* [AVAILABLE DATA]:
◇ ◇ ◇
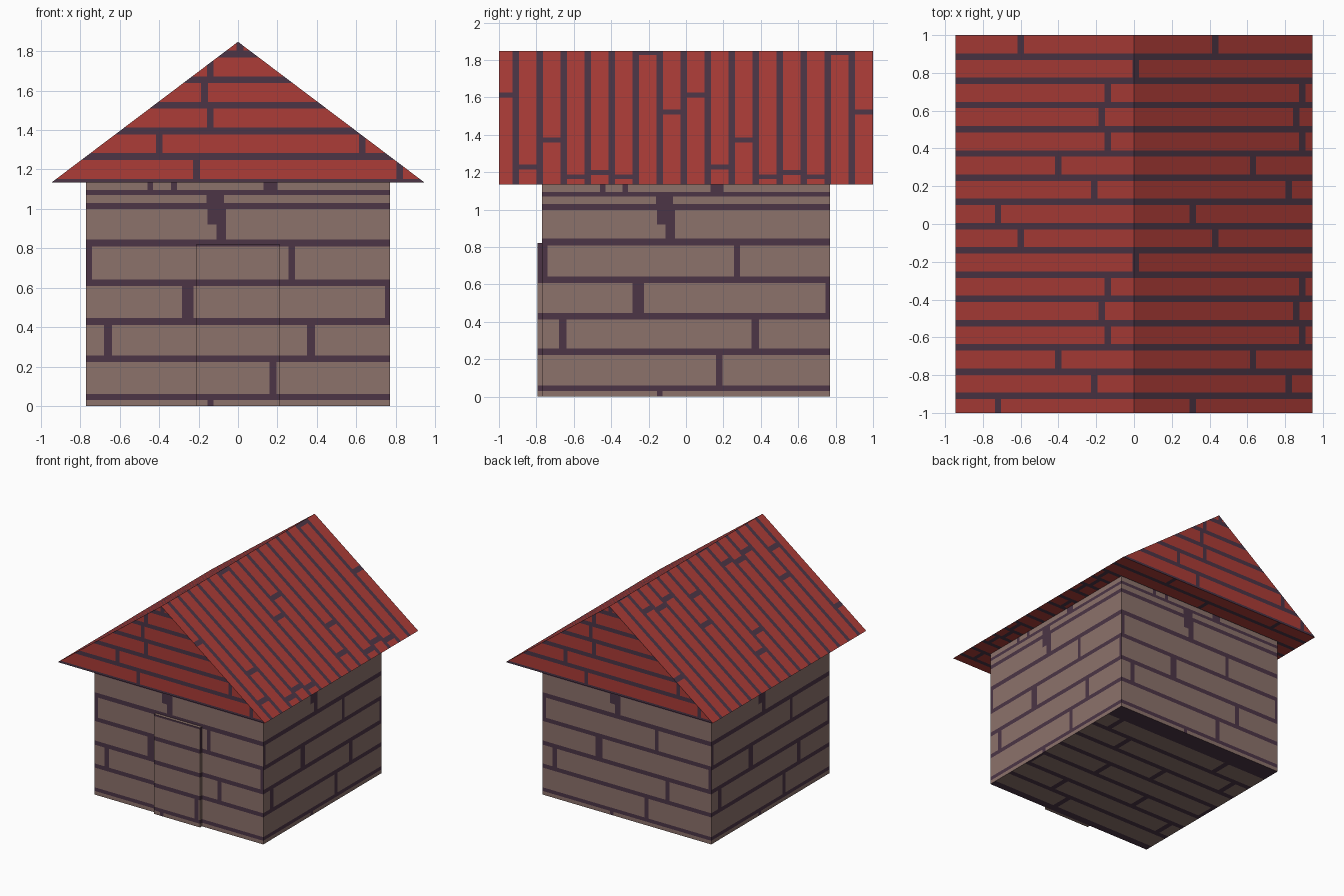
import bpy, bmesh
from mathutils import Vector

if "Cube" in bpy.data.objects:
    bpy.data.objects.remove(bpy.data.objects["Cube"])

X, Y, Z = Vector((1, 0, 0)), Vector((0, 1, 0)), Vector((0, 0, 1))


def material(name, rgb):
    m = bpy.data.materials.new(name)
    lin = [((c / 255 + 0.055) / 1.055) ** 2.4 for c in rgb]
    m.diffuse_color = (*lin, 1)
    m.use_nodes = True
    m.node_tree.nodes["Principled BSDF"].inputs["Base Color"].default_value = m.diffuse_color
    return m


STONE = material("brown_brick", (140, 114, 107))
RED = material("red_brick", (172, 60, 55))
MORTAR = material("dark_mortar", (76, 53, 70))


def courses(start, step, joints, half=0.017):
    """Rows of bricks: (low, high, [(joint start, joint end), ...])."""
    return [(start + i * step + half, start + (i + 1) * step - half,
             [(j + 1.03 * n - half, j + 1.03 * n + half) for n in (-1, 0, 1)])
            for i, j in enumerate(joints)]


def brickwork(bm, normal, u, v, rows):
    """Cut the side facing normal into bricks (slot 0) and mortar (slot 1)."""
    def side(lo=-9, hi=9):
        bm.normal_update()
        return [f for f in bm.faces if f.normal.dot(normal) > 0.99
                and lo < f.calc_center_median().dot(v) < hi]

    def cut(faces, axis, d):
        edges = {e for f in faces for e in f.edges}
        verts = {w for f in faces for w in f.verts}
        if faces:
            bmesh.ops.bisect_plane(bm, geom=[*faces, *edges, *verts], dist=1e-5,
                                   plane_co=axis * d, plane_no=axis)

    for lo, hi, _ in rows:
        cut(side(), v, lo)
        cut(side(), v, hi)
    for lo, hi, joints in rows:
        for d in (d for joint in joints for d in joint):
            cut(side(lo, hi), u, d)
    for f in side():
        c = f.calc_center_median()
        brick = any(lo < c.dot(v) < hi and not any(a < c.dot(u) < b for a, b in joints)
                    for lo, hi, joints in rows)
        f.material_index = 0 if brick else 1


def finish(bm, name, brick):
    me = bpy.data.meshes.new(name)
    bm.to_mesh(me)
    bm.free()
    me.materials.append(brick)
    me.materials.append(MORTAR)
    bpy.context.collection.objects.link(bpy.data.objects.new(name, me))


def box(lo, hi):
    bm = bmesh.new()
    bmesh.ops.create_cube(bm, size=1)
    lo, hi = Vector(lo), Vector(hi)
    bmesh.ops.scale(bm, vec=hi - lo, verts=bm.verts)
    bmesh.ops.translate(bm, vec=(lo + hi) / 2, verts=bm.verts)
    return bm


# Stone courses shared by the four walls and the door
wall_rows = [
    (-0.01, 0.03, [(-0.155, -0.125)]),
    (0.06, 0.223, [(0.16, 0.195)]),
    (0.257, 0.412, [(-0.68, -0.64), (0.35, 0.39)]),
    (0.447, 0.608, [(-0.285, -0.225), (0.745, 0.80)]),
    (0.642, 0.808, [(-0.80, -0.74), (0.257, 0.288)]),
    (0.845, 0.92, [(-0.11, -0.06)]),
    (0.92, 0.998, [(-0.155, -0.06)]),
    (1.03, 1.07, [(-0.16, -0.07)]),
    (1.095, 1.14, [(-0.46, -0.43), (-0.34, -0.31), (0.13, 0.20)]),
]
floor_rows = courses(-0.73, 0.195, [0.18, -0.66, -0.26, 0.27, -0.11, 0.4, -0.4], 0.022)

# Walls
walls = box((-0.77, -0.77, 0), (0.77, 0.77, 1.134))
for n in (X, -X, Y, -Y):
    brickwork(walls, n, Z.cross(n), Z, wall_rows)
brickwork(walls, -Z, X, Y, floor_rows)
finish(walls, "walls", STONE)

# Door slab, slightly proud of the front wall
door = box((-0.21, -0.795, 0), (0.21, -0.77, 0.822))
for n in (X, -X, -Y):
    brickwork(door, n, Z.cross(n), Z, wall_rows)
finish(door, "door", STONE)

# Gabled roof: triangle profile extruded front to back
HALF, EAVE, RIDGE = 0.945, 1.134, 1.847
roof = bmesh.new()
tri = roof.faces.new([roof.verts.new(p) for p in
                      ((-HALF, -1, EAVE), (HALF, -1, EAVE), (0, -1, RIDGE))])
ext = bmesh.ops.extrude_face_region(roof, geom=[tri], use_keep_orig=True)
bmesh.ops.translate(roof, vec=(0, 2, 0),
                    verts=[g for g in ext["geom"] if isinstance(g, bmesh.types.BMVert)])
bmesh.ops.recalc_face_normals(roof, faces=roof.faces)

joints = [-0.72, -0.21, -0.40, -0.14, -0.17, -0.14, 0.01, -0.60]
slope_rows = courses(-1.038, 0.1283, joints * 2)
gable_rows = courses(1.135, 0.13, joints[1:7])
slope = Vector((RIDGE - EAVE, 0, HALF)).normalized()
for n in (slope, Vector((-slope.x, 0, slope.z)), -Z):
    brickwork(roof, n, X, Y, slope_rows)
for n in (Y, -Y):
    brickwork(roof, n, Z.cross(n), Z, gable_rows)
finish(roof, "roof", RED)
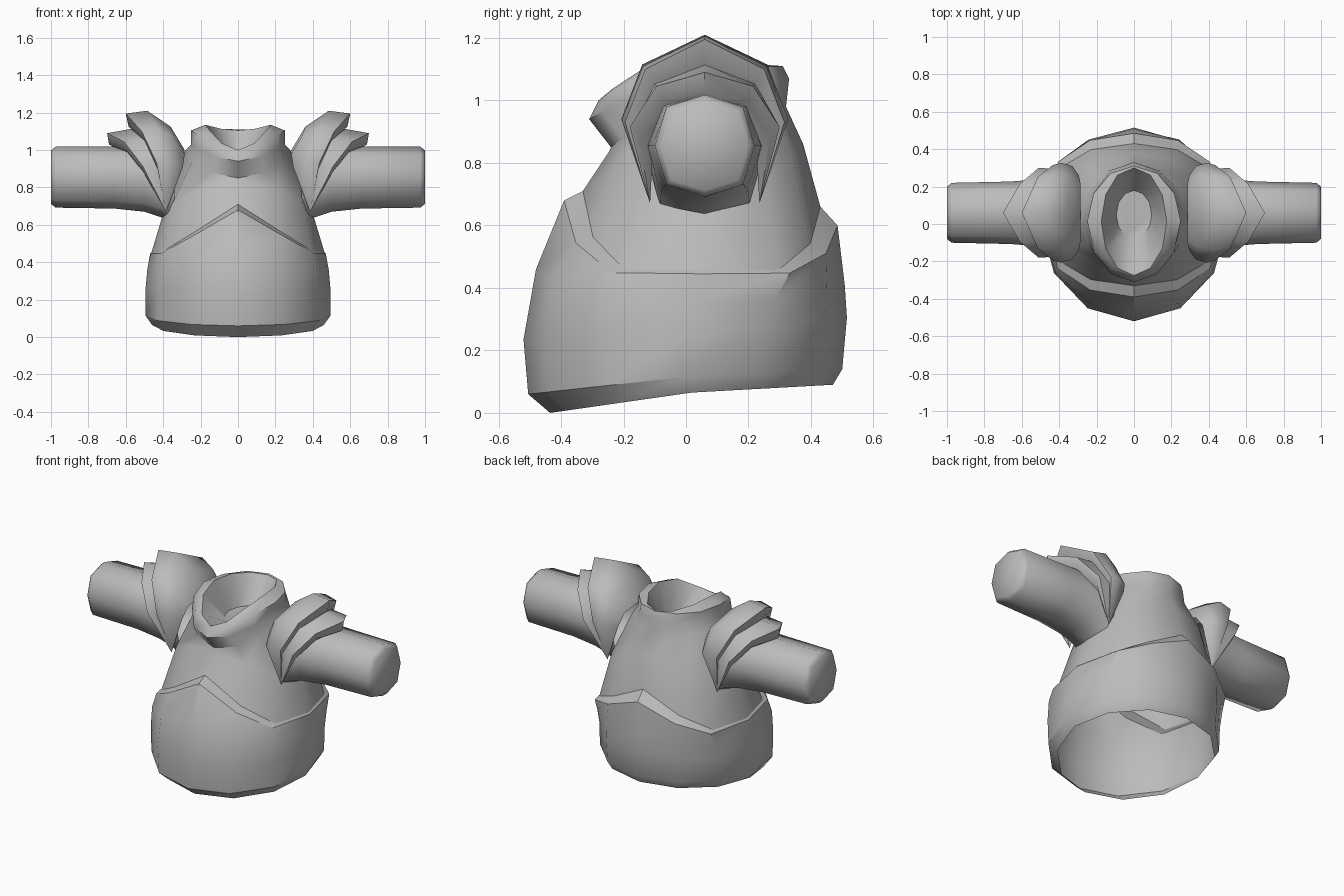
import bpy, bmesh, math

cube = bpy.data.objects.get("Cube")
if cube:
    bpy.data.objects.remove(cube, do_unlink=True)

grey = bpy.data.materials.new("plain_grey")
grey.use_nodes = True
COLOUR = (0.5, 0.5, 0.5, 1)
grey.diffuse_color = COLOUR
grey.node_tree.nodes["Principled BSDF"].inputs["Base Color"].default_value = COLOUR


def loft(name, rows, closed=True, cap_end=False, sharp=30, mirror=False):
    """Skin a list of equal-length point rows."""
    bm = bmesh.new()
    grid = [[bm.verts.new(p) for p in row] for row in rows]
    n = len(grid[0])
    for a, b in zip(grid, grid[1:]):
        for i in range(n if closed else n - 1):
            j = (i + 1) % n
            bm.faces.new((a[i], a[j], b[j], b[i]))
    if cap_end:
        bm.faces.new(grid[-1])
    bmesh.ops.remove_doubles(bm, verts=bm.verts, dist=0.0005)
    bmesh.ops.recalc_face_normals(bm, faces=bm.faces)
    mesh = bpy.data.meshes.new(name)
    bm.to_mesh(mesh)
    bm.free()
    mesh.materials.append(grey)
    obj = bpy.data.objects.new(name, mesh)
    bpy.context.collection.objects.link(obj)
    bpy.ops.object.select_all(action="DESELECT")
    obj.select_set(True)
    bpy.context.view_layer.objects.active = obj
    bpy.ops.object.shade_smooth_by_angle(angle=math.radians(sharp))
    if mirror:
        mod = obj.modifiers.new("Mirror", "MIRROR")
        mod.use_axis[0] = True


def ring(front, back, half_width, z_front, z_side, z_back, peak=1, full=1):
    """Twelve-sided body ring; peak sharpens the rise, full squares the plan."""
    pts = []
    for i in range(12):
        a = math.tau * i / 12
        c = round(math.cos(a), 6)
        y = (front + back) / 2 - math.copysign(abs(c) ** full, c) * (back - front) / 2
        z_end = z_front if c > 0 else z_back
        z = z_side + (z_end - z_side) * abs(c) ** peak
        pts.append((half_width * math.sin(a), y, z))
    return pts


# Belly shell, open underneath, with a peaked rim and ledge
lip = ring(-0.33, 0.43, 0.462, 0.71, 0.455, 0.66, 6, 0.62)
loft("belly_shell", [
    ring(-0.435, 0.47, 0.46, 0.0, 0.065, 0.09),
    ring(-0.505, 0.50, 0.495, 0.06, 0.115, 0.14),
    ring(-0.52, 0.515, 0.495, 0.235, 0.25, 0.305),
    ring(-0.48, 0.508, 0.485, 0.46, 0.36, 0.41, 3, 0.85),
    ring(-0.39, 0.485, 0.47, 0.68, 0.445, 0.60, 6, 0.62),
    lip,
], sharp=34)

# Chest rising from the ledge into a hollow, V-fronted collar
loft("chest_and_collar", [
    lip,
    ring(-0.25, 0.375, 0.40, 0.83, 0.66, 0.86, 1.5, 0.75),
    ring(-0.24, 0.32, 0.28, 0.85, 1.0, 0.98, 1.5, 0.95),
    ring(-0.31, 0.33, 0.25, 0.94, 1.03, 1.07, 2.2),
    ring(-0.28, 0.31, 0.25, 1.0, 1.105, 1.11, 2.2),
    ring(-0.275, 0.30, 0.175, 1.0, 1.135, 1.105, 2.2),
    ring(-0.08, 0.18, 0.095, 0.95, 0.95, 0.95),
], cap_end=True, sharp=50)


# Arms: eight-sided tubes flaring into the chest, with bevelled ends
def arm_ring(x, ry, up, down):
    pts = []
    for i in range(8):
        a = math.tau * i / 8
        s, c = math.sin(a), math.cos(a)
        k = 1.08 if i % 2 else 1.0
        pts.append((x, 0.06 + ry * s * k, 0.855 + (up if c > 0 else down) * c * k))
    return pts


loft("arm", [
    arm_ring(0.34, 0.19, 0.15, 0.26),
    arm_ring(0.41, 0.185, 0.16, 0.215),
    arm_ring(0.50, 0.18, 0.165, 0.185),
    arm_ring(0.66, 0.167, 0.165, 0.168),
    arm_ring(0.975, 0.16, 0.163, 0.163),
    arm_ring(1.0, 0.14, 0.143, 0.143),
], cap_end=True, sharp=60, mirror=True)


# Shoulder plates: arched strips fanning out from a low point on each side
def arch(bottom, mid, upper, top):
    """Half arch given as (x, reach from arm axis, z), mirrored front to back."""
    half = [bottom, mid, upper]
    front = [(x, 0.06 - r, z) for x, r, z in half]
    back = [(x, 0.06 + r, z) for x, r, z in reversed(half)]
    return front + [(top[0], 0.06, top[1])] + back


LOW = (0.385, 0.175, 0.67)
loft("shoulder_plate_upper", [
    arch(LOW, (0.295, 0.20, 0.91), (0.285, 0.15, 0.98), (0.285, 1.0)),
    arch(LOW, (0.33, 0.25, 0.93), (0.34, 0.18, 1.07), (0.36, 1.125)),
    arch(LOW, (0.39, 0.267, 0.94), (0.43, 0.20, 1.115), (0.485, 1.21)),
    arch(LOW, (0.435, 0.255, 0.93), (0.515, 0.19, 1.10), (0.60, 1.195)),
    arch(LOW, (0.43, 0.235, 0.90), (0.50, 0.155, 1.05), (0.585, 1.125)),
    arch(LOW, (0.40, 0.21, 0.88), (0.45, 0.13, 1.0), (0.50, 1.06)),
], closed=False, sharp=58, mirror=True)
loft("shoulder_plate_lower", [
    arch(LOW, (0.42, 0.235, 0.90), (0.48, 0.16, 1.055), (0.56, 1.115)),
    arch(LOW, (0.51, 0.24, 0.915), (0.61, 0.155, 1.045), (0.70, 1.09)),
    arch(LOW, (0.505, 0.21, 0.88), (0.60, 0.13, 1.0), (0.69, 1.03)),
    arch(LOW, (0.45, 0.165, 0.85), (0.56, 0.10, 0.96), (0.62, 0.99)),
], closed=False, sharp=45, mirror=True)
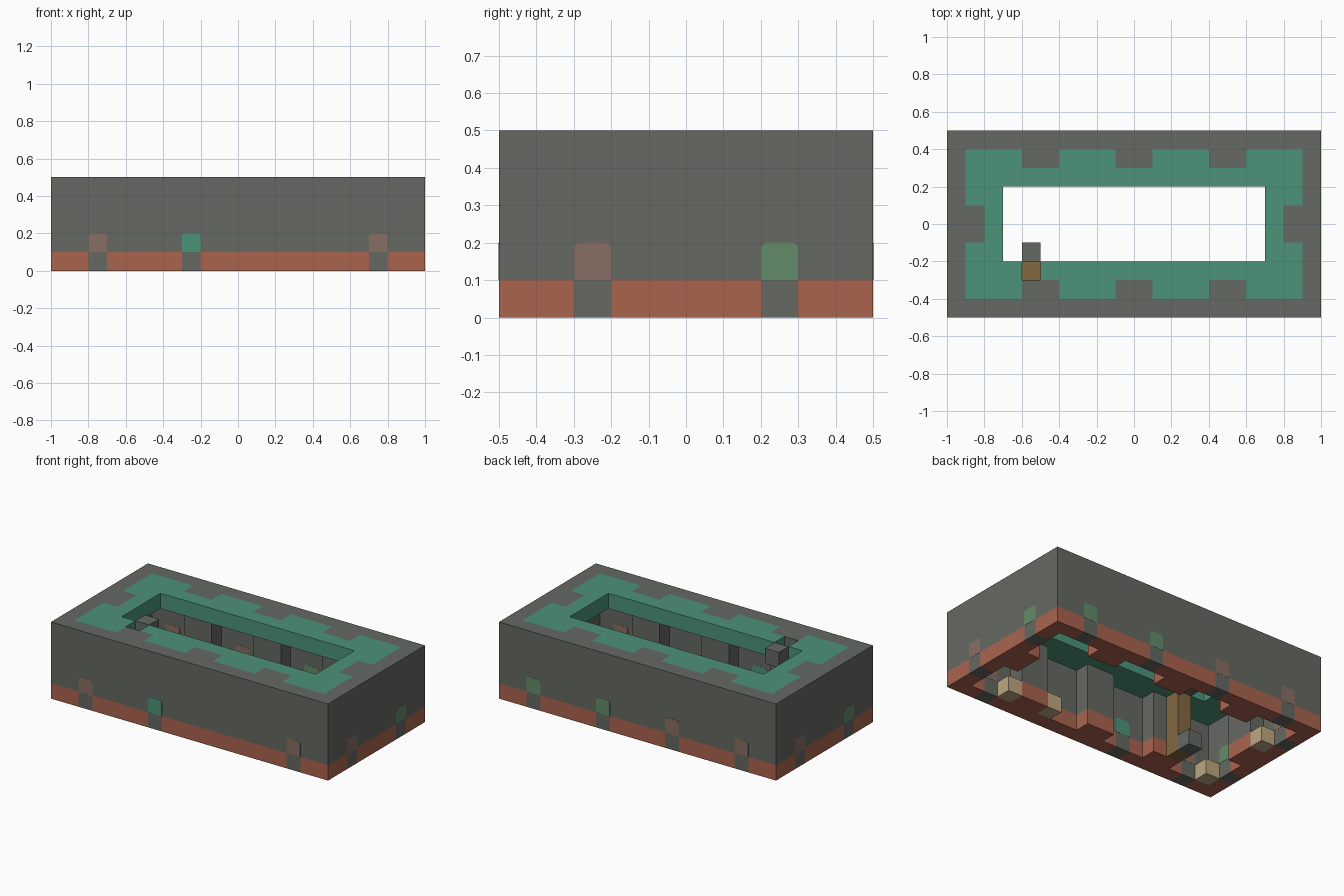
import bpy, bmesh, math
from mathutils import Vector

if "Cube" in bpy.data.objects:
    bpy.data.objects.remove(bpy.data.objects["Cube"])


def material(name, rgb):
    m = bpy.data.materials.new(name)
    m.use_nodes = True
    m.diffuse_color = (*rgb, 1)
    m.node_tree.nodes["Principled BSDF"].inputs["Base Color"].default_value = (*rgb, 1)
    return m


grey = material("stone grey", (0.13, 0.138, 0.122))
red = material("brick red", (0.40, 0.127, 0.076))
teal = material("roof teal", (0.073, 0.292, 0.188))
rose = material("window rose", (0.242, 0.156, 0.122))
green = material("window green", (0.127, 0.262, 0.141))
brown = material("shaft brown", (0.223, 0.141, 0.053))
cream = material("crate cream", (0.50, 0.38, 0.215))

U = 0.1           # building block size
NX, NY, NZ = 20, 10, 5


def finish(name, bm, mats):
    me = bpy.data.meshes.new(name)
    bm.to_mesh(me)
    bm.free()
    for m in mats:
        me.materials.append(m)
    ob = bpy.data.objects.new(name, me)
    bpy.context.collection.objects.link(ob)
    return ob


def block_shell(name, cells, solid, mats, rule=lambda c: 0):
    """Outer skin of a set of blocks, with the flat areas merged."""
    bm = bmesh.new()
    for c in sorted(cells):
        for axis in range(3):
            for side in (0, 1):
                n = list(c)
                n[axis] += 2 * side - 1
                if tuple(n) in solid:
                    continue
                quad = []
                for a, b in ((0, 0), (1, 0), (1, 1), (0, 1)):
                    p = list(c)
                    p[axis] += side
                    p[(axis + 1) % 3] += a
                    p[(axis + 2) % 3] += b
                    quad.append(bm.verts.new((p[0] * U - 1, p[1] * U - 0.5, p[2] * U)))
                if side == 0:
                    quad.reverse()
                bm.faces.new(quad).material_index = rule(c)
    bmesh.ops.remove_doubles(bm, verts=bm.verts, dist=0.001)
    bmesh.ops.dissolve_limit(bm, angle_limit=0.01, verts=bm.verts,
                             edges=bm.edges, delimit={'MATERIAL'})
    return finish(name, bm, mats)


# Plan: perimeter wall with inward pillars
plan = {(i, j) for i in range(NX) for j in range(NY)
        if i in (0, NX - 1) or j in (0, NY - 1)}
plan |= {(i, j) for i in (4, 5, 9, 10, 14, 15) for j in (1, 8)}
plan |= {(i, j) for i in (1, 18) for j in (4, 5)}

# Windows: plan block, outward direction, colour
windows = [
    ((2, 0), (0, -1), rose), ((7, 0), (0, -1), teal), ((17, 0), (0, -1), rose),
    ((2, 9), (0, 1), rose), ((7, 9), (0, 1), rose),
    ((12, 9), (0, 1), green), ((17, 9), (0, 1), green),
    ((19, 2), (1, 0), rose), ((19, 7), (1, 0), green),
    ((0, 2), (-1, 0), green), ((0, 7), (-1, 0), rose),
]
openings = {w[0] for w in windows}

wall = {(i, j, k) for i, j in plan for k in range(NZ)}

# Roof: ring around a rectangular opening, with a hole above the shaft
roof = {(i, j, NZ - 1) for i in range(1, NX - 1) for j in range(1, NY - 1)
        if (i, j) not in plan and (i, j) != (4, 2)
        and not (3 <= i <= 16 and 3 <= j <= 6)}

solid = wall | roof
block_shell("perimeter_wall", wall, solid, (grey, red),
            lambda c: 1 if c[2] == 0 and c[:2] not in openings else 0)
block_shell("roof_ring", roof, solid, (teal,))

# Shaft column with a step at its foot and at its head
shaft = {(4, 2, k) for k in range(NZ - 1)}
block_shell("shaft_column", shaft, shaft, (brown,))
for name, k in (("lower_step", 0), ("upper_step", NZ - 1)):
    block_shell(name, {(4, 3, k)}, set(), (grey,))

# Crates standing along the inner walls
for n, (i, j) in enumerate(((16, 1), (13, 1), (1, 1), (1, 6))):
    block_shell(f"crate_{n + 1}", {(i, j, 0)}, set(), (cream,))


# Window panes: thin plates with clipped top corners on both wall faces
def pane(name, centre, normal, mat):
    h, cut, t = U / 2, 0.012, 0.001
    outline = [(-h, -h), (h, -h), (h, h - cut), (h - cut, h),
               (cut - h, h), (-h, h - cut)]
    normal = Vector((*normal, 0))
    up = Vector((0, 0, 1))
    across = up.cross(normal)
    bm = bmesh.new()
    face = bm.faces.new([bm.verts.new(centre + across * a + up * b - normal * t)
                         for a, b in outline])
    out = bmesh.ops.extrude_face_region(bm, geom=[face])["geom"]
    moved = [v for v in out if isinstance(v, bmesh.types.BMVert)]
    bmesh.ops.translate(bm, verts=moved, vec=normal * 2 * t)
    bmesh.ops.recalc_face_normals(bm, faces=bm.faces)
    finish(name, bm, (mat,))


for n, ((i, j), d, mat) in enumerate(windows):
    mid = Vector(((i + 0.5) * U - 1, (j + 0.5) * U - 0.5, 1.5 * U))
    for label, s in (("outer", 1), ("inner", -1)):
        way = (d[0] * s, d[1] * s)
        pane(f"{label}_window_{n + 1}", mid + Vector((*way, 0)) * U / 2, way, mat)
◇ ◇ ◇
* [EXERCISE AIM]:
In the records above, find the line with "# Roof: ring"; write out exactly that line and each one after it, stopping after the line with "for n, (i, j)".

* [RESULT OF THE EXERCISE]:
# Roof: ring around a rectangular opening, with a hole above the shaft
roof = {(i, j, NZ - 1) for i in range(1, NX - 1) for j in range(1, NY - 1)
        if (i, j) not in plan and (i, j) != (4, 2)
        and not (3 <= i <= 16 and 3 <= j <= 6)}

solid = wall | roof
block_shell("perimeter_wall", wall, solid, (grey, red),
            lambda c: 1 if c[2] == 0 and c[:2] not in openings else 0)
block_shell("roof_ring", roof, solid, (teal,))

# Shaft column with a step at its foot and at its head
shaft = {(4, 2, k) for k in range(NZ - 1)}
block_shell("shaft_column", shaft, shaft, (brown,))
for name, k in (("lower_step", 0), ("upper_step", NZ - 1)):
    block_shell(name, {(4, 3, k)}, set(), (grey,))

# Crates standing along the inner walls
for n, (i, j) in enumerate(((16, 1), (13, 1), (1, 1), (1, 6))):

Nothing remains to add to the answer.